# Requirement
If a line of the entries below includes the word "loft", it counts; state the total and nothing further.
^^^^^^^^^^^^^^^^
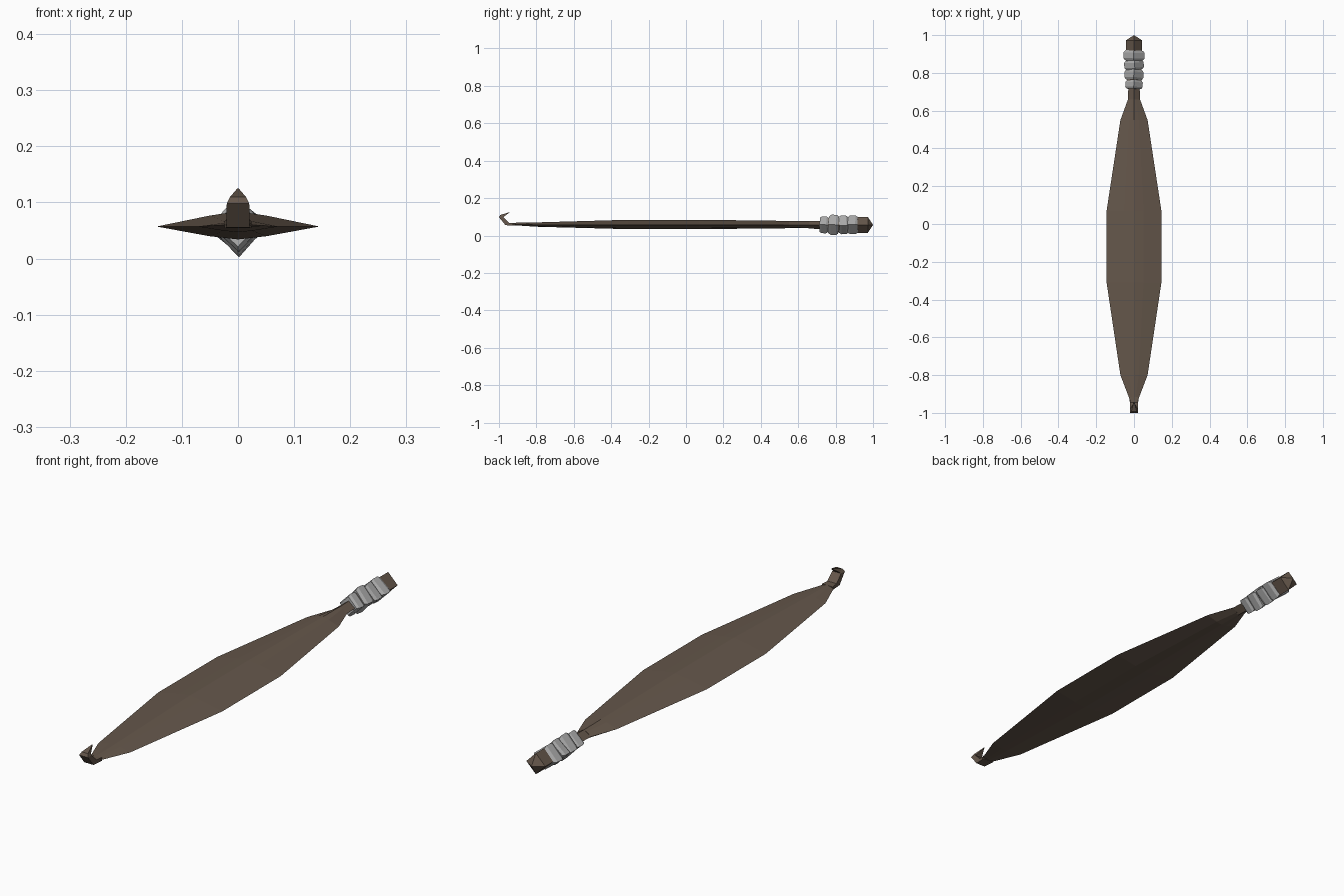
import bpy, math, random
from mathutils import Vector, Matrix

if "Cube" in bpy.data.objects:
    bpy.data.objects.remove(bpy.data.objects["Cube"])

random.seed(4)
CZ = 0.057


def material(name, col):
    m = bpy.data.materials.new(name)
    m.diffuse_color = (*col, 1)
    m.use_nodes = True
    m.node_tree.nodes["Principled BSDF"].inputs["Base Color"].default_value = m.diffuse_color
    return m


wood = material("dark_wood", (0.13, 0.095, 0.07))
cord = material("pale_cord", (0.42, 0.42, 0.42))


def loft(name, sections, mat):
    """Skin equal-length rings of points and cap both ends."""
    n = len(sections[0])
    verts = [p for s in sections for p in s]
    faces = [list(range(n))[::-1], list(range(len(verts) - n, len(verts)))]
    for i in range(len(sections) - 1):
        for j in range(n):
            k = (j + 1) % n
            faces.append((i * n + j, i * n + k, (i + 1) * n + k, (i + 1) * n + j))
    me = bpy.data.meshes.new(name)
    me.from_pydata([tuple(v) for v in verts], [], faces)
    me.validate()
    ob = bpy.data.objects.new(name, me)
    bpy.context.collection.objects.link(ob)
    me.materials.append(mat)
    # consistent outward normals
    import bmesh
    bm = bmesh.new()
    bm.from_mesh(me)
    bmesh.ops.remove_doubles(bm, verts=bm.verts, dist=1e-5)
    bmesh.ops.recalc_face_normals(bm, faces=bm.faces)
    bm.to_mesh(me)
    bm.free()
    return ob


def lens(y, w, up, down, zc=CZ):
    """Flat lens-shaped blade section."""
    return [(w, y, zc), (w * .35, y, zc + up * .72), (0, y, zc + up), (-w * .35, y, zc + up * .72),
            (-w, y, zc), (-w * .35, y, zc - down * .75), (0, y, zc - down), (w * .35, y, zc - down * .75)]


def diamond(y, rx, rz):
    return [(rx, y, CZ), (0, y, CZ + rz), (-rx, y, CZ), (0, y, CZ - rz)]


# Leaf-shaped blade
loft("blade", [lens(*s) for s in (
    (-0.94, 0.020, 0.008, 0.004, 0.060), (-0.92, 0.026, 0.008, 0.005, 0.060),
    (-0.80, 0.072, 0.013, 0.010), (-0.31, 0.145, 0.027, 0.023), (0.07, 0.145, 0.027, 0.023),
    (0.55, 0.072, 0.021, 0.018), (0.66, 0.032, 0.020, 0.018))], wood)

# Handle with pointed butt
loft("handle", [diamond(*s) for s in (
    (0.655, 0.032, 0.020), (0.72, 0.030, 0.022), (0.76, 0.038, 0.036),
    (0.92, 0.043, 0.043), (0.972, 0.043, 0.043))]
    + [[(0, 1.0, CZ)] * 4], wood)

# Upturned hook: inner and outer edge of the bend, half width
hook = ((-0.915, 0.067, -0.915, 0.054, 0.024), (-0.945, 0.068, -0.965, 0.055, 0.021),
        (-0.975, 0.098, -1.0, 0.098, 0.020), (-0.972, 0.102, -0.992, 0.110, 0.014),
        (-0.942, 0.124, -0.942, 0.125, 0.001))
loft("hook", [[(w, yi, zi), (w, yo, zo), (-w, yo, zo), (-w, yi, zi)]
              for yi, zi, yo, zo, w in hook], wood)

# Cord wrapping: four uneven bulging turns
for i, (y, length, rx, rz) in enumerate((
        (0.738, 0.046, 0.046, 0.045), (0.790, 0.054, 0.050, 0.054),
        (0.842, 0.050, 0.052, 0.050), (0.892, 0.054, 0.056, 0.050))):
    turn = (Matrix.Translation((0, y, CZ))
            @ Matrix.Rotation(random.uniform(-.08, .08), 4, 'Z')
            @ Matrix.Rotation(random.uniform(-.08, .08), 4, 'X')
            @ Matrix.Rotation(random.uniform(-.12, .12), 4, 'Y'))
    rings = []
    for t, k in ((-.5, .83), (-.27, 1), (.27, 1), (.5, .83)):
        rings.append([turn @ Vector((px * rx * k, t * length, pz * rz * k))
                      for px, pz in ((1, 0), (0, 1), (-1, 0), (0, -1))])
    loft(f"cord_turn_{i + 1}", rings, cord)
^^^^^^^^^^^^^^^^
# Result for this task
5